→ **What the task requires**: Only the lines with "finish" in the entries below belong in the answer; please copy them.

→ **Material provided**:
────────────────────────────────────────

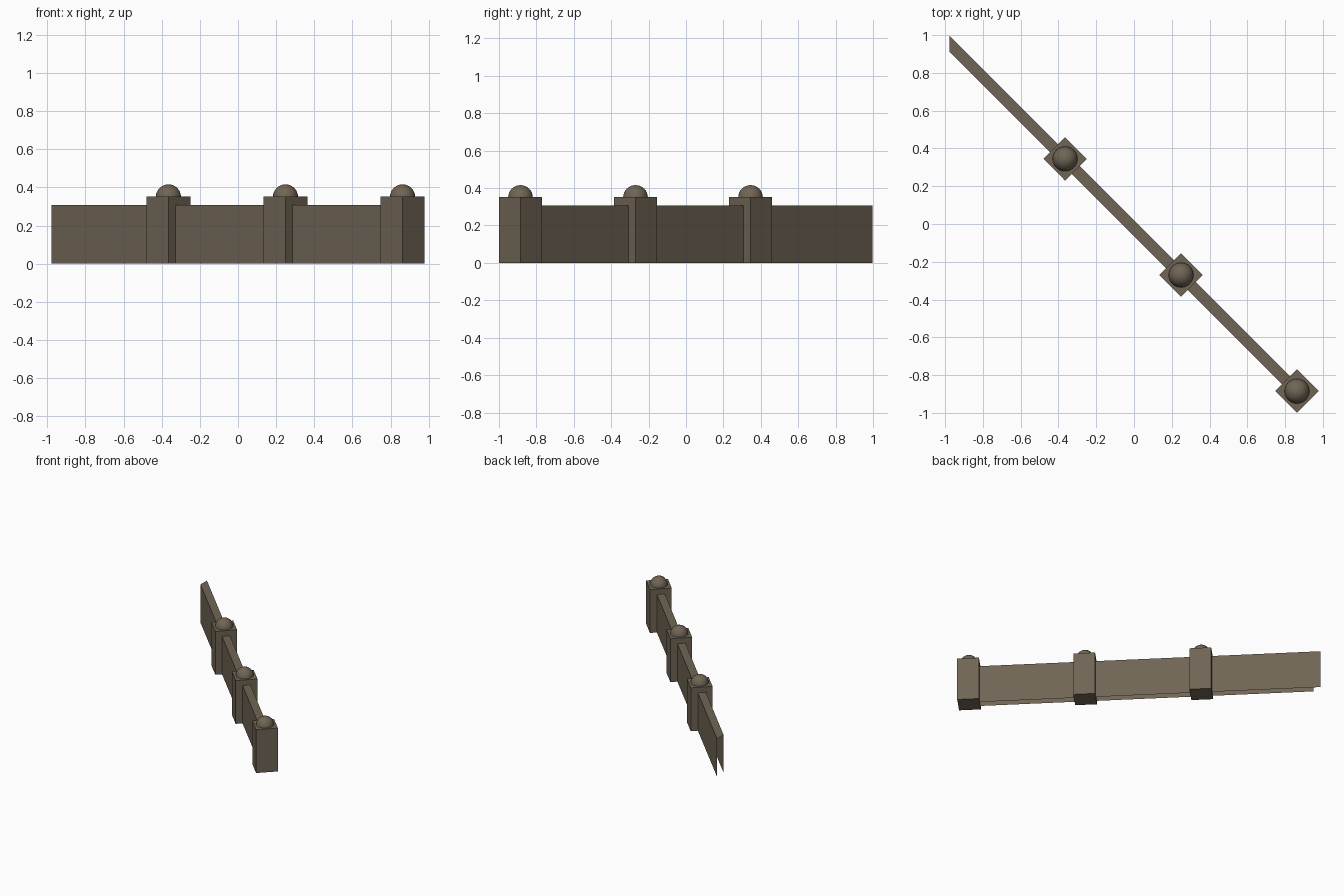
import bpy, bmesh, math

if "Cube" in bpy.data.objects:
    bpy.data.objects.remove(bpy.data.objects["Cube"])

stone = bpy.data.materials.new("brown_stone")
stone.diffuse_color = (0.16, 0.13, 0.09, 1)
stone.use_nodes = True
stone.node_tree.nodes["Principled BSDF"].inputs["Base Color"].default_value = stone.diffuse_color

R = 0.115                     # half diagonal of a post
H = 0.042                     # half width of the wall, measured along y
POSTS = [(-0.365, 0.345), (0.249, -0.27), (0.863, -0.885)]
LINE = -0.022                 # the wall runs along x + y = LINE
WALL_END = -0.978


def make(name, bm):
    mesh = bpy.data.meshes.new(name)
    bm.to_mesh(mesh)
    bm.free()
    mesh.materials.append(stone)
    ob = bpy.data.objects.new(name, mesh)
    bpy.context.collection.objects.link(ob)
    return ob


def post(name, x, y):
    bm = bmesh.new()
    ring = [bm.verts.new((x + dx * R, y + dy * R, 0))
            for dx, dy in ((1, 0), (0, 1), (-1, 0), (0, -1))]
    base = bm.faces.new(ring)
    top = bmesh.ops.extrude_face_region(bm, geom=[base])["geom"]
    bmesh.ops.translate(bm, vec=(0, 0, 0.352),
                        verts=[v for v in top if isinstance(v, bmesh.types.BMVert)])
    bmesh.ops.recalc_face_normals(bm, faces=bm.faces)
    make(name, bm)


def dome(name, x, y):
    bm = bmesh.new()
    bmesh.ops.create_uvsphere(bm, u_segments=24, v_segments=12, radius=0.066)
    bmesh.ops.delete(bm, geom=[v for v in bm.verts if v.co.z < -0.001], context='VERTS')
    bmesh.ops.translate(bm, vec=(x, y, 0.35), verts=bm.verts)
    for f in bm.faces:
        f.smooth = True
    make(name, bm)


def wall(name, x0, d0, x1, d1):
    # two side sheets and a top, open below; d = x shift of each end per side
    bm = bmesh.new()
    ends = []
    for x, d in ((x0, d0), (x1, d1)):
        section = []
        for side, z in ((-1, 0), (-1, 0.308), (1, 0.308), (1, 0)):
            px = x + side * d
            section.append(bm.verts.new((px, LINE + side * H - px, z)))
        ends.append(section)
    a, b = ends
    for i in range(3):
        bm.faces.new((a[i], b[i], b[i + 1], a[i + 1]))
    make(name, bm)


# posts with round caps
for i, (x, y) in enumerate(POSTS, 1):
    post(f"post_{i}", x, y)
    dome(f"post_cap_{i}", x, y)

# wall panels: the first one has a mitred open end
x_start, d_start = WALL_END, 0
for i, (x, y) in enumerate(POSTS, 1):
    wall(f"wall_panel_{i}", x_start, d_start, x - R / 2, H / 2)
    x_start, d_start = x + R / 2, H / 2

────────────────────────────────────────

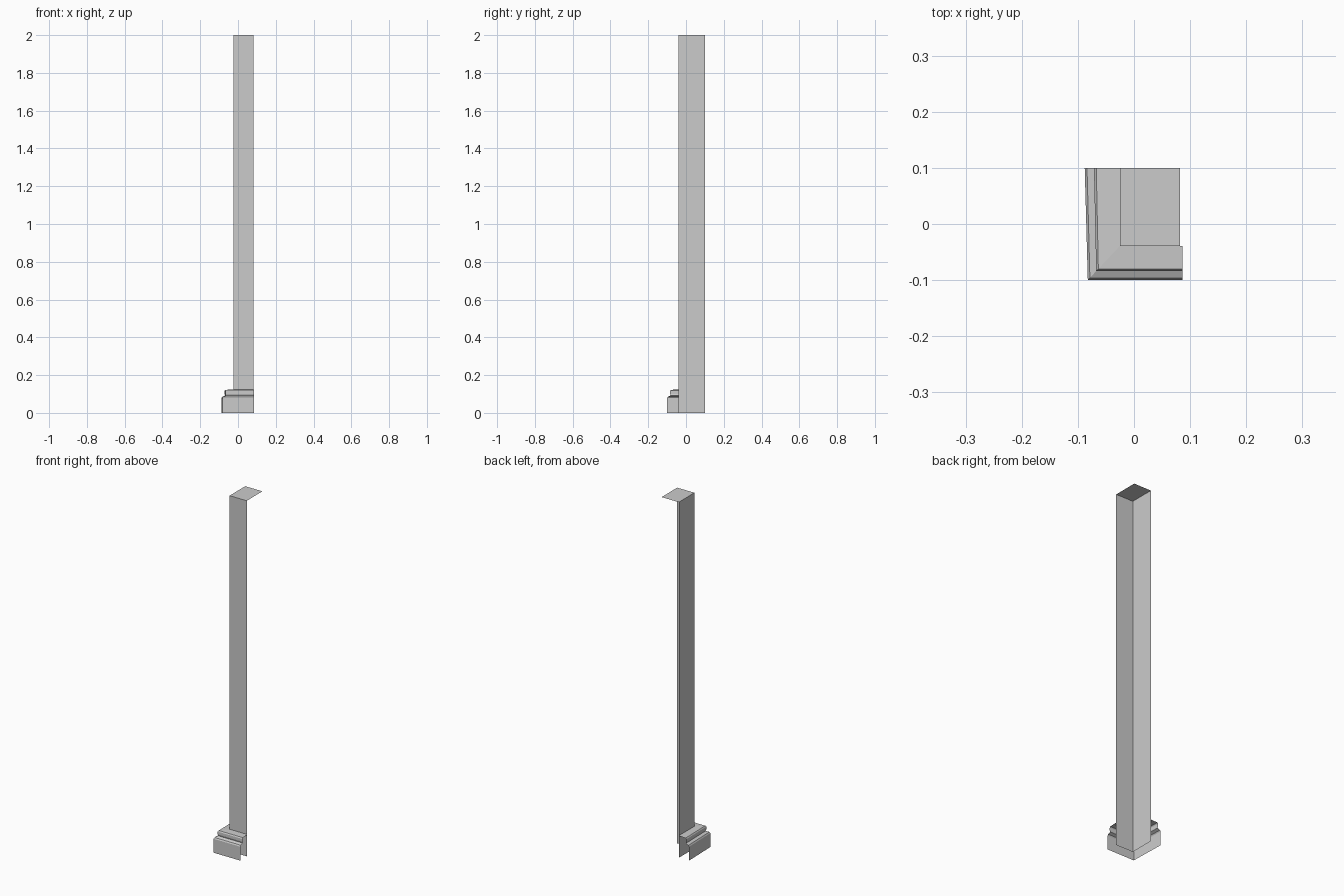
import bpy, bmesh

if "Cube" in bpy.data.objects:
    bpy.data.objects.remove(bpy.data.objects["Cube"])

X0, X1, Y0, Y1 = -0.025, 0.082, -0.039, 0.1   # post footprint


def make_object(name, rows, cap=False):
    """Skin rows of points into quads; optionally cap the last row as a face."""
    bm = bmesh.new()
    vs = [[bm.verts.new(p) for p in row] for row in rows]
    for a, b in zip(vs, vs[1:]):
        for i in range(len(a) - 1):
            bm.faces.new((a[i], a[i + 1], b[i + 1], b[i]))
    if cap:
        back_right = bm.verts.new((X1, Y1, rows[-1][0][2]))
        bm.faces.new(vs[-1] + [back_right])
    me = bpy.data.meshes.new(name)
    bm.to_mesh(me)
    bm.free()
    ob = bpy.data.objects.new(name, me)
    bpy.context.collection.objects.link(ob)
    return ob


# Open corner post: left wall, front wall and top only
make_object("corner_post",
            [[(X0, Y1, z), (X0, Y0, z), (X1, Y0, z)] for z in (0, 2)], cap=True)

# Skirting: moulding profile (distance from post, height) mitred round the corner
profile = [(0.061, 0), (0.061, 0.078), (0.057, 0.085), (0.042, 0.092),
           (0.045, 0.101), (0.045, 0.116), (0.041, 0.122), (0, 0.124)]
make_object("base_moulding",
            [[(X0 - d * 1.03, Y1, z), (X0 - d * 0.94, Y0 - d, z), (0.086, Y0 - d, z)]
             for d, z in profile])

────────────────────────────────────────

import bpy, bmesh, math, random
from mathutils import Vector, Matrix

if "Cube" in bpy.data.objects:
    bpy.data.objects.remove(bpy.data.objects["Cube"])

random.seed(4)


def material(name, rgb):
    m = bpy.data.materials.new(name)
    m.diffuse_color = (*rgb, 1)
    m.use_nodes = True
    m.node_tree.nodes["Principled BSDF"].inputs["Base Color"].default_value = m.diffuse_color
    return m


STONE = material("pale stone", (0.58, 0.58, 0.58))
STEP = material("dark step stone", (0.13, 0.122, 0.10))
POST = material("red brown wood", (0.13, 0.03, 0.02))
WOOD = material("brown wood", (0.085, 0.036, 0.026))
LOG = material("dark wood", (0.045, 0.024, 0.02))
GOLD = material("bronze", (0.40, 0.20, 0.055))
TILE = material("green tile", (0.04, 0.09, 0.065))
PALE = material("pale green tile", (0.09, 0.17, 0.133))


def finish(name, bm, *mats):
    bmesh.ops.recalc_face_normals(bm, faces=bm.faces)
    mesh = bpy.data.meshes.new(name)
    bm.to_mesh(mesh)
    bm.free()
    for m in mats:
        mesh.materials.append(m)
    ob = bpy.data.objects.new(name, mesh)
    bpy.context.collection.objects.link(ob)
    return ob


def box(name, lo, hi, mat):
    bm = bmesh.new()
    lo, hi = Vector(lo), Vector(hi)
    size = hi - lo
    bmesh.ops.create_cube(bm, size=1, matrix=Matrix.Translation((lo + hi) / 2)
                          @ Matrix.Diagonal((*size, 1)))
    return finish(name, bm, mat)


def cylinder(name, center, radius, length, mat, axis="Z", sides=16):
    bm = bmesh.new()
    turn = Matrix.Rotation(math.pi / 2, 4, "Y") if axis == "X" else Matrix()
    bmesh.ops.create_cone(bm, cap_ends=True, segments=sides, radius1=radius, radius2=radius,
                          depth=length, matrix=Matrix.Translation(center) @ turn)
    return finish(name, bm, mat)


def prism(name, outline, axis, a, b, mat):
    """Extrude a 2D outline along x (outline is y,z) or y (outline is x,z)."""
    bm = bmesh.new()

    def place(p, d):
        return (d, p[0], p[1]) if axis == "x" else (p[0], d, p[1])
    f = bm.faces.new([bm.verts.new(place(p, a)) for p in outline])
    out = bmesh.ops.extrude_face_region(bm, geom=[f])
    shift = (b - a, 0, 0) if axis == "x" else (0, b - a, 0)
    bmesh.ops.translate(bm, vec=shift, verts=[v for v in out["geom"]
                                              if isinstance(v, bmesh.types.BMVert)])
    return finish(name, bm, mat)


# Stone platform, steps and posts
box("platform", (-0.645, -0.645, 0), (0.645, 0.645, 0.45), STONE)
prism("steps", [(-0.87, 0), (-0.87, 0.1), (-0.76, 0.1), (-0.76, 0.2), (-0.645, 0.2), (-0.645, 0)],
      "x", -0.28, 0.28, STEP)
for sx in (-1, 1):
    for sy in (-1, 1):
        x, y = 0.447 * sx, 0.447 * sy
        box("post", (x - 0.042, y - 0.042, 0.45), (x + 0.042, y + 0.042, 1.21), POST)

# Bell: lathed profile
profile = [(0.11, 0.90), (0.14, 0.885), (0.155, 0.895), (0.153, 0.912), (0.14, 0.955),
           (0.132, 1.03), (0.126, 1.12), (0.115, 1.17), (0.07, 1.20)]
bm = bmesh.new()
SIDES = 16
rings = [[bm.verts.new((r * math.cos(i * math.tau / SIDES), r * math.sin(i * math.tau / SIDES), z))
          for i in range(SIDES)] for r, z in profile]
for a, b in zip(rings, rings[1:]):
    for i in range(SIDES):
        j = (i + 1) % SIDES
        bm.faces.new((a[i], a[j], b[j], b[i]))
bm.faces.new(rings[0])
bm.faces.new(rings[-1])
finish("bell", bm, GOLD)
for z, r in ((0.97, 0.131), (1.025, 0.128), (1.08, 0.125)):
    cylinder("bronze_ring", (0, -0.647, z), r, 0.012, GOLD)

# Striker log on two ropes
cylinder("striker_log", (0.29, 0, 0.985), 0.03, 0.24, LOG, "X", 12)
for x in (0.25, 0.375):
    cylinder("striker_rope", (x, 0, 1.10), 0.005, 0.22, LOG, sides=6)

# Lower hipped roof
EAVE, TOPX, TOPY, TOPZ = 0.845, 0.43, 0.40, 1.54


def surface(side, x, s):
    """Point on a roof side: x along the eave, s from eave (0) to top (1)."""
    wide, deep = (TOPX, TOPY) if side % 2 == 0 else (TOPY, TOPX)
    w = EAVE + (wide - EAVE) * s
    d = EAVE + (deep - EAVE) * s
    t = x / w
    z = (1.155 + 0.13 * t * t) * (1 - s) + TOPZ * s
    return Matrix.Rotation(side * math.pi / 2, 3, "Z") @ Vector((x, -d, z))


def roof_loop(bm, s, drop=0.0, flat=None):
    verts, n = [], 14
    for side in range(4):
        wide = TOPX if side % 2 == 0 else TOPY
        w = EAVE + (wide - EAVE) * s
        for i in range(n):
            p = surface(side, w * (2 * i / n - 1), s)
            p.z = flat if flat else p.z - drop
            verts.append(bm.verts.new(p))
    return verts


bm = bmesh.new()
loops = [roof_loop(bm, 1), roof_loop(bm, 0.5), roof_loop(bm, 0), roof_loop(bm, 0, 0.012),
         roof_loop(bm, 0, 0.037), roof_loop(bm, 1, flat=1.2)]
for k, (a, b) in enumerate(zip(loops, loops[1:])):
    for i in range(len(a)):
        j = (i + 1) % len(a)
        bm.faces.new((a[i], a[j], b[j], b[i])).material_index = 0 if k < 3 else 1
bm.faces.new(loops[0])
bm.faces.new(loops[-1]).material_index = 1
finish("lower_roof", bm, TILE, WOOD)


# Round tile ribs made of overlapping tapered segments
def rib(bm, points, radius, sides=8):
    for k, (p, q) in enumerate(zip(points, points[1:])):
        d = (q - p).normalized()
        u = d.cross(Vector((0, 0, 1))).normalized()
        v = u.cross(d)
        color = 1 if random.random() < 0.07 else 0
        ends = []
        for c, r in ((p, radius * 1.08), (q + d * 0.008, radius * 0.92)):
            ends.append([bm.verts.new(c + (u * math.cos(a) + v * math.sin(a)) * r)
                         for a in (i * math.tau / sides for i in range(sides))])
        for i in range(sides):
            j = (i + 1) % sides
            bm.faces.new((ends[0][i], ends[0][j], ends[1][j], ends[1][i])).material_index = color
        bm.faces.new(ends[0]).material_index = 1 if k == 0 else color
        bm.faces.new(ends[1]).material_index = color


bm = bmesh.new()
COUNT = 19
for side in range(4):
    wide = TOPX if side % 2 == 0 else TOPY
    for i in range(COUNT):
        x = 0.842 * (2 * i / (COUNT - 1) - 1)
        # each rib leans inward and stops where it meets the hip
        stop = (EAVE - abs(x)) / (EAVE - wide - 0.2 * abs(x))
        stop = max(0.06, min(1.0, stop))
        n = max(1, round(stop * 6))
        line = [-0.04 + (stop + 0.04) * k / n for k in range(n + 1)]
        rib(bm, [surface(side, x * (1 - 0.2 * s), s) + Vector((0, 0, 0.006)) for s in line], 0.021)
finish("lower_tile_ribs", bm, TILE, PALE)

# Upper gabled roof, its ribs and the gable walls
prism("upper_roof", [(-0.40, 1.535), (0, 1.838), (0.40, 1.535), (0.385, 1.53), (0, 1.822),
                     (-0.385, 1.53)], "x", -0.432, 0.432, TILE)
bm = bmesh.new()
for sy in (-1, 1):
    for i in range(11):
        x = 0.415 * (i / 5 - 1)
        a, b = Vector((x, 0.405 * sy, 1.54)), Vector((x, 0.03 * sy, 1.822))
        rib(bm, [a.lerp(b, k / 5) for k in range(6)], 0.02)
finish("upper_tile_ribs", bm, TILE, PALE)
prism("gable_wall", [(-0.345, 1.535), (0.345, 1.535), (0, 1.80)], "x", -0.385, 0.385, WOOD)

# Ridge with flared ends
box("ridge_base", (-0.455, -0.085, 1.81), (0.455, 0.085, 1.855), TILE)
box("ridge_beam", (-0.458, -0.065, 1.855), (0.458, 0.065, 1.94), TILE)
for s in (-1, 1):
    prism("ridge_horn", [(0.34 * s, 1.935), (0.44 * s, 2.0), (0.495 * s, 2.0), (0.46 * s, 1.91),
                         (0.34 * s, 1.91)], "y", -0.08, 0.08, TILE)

────────────────────────────────────────

→ **Your solution**:
def finish(name, bm, *mats):
    return finish(name, bm, mat)
    return finish(name, bm, mat)
    return finish(name, bm, mat)
finish("bell", bm, GOLD)
finish("lower_roof", bm, TILE, WOOD)
finish("lower_tile_ribs", bm, TILE, PALE)
finish("upper_tile_ribs", bm, TILE, PALE)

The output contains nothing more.